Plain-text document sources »

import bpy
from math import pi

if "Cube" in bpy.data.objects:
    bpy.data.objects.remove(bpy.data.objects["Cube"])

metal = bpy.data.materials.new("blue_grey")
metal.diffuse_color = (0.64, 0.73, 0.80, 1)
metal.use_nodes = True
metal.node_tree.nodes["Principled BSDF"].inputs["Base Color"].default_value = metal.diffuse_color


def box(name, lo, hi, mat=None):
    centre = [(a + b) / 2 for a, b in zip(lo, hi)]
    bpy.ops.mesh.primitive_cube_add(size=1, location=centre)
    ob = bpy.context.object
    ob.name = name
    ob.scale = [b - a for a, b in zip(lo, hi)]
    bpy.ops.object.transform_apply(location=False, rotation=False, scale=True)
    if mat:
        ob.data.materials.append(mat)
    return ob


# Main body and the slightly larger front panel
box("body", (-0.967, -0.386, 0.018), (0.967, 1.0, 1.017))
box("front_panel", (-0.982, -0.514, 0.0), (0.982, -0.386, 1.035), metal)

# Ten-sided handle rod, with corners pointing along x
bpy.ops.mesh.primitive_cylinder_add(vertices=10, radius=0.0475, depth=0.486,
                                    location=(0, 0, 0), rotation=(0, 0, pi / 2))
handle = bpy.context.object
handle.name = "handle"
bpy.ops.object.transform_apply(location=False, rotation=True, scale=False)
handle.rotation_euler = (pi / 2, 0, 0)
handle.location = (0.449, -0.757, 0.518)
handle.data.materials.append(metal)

Task item » All the data above should be set down a second time, exactly.

Response area »
import bpy
from math import pi

if "Cube" in bpy.data.objects:
    bpy.data.objects.remove(bpy.data.objects["Cube"])

metal = bpy.data.materials.new("blue_grey")
metal.diffuse_color = (0.64, 0.73, 0.80, 1)
metal.use_nodes = True
metal.node_tree.nodes["Principled BSDF"].inputs["Base Color"].default_value = metal.diffuse_color


def box(name, lo, hi, mat=None):
    centre = [(a + b) / 2 for a, b in zip(lo, hi)]
    bpy.ops.mesh.primitive_cube_add(size=1, location=centre)
    ob = bpy.context.object
    ob.name = name
    ob.scale = [b - a for a, b in zip(lo, hi)]
    bpy.ops.object.transform_apply(location=False, rotation=False, scale=True)
    if mat:
        ob.data.materials.append(mat)
    return ob


# Main body and the slightly larger front panel
box("body", (-0.967, -0.386, 0.018), (0.967, 1.0, 1.017))
box("front_panel", (-0.982, -0.514, 0.0), (0.982, -0.386, 1.035), metal)

# Ten-sided handle rod, with corners pointing along x
bpy.ops.mesh.primitive_cylinder_add(vertices=10, radius=0.0475, depth=0.486,
                                    location=(0, 0, 0), rotation=(0, 0, pi / 2))
handle = bpy.context.object
handle.name = "handle"
bpy.ops.object.transform_apply(location=False, rotation=True, scale=False)
handle.rotation_euler = (pi / 2, 0, 0)
handle.location = (0.449, -0.757, 0.518)
handle.data.materials.append(metal)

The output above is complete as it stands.